Work to complete:
Your output should be the lines from the start of the data through the line containing "d = (c + 1) % nc", exactly and nothing more.

Records contained in a dataset:
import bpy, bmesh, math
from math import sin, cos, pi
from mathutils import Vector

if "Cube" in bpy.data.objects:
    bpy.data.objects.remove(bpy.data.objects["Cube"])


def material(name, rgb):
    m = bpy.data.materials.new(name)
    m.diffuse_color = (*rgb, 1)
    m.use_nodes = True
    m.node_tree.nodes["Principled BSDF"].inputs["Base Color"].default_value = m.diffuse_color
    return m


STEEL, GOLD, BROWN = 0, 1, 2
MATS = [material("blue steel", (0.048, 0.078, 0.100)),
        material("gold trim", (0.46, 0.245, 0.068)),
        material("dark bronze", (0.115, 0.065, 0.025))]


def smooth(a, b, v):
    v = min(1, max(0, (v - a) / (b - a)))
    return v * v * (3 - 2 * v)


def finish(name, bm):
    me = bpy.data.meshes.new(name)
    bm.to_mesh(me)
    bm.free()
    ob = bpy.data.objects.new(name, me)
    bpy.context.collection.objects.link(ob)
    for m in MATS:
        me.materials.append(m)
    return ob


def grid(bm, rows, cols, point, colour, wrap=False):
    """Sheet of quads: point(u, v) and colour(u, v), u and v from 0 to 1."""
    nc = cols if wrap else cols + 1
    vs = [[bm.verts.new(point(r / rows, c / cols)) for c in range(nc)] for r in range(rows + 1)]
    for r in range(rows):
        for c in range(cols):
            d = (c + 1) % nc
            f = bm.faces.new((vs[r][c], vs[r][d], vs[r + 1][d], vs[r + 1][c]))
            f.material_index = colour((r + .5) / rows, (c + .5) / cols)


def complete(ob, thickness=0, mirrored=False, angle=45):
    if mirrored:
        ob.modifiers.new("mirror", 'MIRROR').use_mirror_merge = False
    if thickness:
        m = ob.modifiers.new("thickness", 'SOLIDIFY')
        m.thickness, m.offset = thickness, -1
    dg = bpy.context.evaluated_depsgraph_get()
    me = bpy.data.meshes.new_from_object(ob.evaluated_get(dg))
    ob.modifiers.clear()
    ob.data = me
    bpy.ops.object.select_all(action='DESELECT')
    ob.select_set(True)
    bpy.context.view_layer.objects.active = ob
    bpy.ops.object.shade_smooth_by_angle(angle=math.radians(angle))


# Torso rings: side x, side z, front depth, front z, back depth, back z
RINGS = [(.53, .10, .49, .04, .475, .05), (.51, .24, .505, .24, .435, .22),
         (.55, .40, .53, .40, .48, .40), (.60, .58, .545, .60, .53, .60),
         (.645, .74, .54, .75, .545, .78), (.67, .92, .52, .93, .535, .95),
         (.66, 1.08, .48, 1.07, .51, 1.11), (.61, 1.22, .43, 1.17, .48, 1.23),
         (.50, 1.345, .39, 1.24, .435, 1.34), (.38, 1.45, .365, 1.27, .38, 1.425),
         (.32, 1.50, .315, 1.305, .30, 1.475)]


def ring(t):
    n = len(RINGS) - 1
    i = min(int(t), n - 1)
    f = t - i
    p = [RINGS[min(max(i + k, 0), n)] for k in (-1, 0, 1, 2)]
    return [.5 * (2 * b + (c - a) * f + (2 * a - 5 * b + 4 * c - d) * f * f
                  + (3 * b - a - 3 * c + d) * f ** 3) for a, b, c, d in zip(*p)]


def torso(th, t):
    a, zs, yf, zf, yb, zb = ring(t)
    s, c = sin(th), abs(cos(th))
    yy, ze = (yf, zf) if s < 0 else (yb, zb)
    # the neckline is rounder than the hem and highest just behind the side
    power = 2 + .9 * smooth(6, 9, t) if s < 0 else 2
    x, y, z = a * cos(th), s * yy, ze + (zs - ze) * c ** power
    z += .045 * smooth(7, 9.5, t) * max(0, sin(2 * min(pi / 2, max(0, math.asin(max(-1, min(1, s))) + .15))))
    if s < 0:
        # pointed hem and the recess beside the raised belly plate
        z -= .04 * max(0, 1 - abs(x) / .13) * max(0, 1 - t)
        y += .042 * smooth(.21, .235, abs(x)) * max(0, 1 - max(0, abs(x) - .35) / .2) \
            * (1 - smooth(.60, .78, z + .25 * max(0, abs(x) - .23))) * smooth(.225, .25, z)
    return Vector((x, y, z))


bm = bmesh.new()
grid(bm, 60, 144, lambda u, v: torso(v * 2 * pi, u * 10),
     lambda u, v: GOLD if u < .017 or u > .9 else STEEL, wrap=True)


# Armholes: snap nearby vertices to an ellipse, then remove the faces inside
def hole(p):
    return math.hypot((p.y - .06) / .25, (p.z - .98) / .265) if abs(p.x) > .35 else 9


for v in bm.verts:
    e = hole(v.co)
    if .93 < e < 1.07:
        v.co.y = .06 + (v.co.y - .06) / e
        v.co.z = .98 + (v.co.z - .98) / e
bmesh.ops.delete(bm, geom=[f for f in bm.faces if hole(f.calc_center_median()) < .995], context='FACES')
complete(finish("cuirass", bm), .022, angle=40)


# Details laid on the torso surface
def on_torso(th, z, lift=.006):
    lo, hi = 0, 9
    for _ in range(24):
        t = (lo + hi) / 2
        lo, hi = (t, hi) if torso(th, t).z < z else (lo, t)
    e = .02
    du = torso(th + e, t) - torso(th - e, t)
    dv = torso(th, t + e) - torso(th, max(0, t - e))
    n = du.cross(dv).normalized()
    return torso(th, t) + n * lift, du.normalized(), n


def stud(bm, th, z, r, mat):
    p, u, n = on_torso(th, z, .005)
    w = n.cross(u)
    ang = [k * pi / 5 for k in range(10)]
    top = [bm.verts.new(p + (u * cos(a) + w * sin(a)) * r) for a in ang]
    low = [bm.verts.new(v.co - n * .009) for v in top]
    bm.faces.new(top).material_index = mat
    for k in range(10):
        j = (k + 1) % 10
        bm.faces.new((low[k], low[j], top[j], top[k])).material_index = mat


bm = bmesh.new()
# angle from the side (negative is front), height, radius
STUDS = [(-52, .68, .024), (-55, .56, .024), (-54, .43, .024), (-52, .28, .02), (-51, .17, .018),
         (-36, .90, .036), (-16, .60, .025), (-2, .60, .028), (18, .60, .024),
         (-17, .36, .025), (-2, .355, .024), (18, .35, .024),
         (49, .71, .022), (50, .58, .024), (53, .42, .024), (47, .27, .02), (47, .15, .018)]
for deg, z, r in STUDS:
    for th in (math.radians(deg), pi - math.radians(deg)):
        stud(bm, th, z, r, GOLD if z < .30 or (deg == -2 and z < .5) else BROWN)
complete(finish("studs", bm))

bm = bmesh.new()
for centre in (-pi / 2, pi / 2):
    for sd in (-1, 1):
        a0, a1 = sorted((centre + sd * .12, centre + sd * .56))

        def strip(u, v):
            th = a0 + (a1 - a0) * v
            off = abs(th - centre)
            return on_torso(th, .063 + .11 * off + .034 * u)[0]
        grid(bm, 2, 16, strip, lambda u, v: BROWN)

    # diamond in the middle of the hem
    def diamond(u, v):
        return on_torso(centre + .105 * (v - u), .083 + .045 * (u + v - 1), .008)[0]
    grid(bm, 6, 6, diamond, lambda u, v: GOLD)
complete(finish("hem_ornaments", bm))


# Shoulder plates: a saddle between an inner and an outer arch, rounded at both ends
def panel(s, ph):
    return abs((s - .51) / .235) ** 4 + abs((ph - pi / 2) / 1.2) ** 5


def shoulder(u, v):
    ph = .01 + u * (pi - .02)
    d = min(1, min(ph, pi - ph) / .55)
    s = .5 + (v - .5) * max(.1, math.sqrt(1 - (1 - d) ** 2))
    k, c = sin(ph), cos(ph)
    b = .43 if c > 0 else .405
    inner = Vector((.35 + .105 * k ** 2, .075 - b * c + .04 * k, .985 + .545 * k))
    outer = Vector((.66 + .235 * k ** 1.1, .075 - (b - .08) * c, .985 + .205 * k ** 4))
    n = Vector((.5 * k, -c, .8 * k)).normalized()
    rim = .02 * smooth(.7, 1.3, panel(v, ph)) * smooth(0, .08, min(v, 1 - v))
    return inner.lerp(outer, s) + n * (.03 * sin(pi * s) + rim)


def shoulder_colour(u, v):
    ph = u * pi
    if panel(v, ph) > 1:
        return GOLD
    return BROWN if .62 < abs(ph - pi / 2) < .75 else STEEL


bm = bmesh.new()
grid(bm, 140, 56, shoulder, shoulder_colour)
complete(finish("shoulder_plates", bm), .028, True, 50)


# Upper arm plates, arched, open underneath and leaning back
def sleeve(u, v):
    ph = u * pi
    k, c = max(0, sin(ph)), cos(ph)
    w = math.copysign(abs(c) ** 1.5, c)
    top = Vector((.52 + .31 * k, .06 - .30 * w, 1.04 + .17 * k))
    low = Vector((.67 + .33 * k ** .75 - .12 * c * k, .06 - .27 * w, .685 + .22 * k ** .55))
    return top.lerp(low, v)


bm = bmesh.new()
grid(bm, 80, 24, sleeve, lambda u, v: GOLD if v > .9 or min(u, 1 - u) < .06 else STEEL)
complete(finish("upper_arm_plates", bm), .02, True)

Completed task:
import bpy, bmesh, math
from math import sin, cos, pi
from mathutils import Vector

if "Cube" in bpy.data.objects:
    bpy.data.objects.remove(bpy.data.objects["Cube"])


def material(name, rgb):
    m = bpy.data.materials.new(name)
    m.diffuse_color = (*rgb, 1)
    m.use_nodes = True
    m.node_tree.nodes["Principled BSDF"].inputs["Base Color"].default_value = m.diffuse_color
    return m


STEEL, GOLD, BROWN = 0, 1, 2
MATS = [material("blue steel", (0.048, 0.078, 0.100)),
        material("gold trim", (0.46, 0.245, 0.068)),
        material("dark bronze", (0.115, 0.065, 0.025))]


def smooth(a, b, v):
    v = min(1, max(0, (v - a) / (b - a)))
    return v * v * (3 - 2 * v)


def finish(name, bm):
    me = bpy.data.meshes.new(name)
    bm.to_mesh(me)
    bm.free()
    ob = bpy.data.objects.new(name, me)
    bpy.context.collection.objects.link(ob)
    for m in MATS:
        me.materials.append(m)
    return ob


def grid(bm, rows, cols, point, colour, wrap=False):
    """Sheet of quads: point(u, v) and colour(u, v), u and v from 0 to 1."""
    nc = cols if wrap else cols + 1
    vs = [[bm.verts.new(point(r / rows, c / cols)) for c in range(nc)] for r in range(rows + 1)]
    for r in range(rows):
        for c in range(cols):
            d = (c + 1) % nc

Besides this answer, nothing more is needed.